DATASET:
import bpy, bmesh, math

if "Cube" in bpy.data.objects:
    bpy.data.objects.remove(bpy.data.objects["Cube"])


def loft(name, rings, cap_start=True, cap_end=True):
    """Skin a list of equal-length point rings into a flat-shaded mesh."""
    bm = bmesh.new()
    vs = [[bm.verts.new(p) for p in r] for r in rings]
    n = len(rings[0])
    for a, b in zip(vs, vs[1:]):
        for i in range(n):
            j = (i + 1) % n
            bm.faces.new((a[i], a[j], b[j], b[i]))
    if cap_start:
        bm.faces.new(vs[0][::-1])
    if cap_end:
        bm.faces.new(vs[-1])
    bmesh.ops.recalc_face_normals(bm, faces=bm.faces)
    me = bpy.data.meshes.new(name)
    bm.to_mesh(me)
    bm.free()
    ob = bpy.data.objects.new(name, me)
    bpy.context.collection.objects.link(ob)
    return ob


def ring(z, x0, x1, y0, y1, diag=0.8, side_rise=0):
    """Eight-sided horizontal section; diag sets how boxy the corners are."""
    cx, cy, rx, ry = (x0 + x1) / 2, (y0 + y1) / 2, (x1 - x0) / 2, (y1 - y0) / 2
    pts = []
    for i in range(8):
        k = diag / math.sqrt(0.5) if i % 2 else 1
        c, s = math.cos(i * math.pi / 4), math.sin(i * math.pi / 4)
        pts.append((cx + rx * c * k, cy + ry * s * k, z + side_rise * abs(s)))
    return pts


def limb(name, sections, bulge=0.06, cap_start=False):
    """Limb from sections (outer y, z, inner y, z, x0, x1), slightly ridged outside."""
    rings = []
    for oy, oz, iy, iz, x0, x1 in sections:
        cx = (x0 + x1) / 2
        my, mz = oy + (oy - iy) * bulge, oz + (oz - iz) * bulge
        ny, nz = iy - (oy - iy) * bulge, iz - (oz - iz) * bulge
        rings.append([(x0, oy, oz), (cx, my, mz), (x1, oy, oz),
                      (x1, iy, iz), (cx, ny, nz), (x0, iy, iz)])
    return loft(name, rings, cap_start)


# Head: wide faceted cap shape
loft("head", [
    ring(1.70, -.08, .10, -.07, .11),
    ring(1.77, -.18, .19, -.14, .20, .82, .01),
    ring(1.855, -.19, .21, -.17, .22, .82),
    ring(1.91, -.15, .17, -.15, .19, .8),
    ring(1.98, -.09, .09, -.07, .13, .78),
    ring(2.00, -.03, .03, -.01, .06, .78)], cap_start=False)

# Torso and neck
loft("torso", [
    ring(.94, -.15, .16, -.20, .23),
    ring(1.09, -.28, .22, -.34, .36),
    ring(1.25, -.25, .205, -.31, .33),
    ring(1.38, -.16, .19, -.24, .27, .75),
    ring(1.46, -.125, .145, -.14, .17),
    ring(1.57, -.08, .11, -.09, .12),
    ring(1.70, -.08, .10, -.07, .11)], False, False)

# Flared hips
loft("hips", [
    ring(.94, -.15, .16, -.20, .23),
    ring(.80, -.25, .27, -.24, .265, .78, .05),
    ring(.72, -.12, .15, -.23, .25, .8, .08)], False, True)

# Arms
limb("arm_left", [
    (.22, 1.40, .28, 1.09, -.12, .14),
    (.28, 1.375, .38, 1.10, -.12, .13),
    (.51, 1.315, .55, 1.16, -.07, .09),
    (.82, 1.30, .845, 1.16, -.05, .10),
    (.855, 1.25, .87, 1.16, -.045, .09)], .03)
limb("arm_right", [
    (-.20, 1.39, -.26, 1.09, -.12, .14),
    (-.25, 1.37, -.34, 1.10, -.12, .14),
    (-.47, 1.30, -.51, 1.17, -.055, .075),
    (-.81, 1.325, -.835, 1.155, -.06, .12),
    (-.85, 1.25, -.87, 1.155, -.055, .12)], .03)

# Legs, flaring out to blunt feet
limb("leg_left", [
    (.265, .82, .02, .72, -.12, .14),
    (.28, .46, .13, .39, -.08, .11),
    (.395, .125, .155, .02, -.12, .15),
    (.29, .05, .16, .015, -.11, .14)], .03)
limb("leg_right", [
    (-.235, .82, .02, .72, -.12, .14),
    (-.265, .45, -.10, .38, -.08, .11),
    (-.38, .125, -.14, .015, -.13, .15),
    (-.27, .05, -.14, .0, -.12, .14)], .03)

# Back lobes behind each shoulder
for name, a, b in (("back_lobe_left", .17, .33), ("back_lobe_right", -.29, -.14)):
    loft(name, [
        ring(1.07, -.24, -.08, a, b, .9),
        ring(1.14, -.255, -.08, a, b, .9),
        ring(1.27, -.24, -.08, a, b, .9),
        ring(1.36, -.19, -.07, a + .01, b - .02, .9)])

ASSIGNMENT: Once the line containing "for a, b in" has been set down, nothing more is wanted; set down each line of the listing above up to it exactly, starting with the first.

EXERCISE ANSWER:
import bpy, bmesh, math

if "Cube" in bpy.data.objects:
    bpy.data.objects.remove(bpy.data.objects["Cube"])


def loft(name, rings, cap_start=True, cap_end=True):
    """Skin a list of equal-length point rings into a flat-shaded mesh."""
    bm = bmesh.new()
    vs = [[bm.verts.new(p) for p in r] for r in rings]
    n = len(rings[0])
    for a, b in zip(vs, vs[1:]):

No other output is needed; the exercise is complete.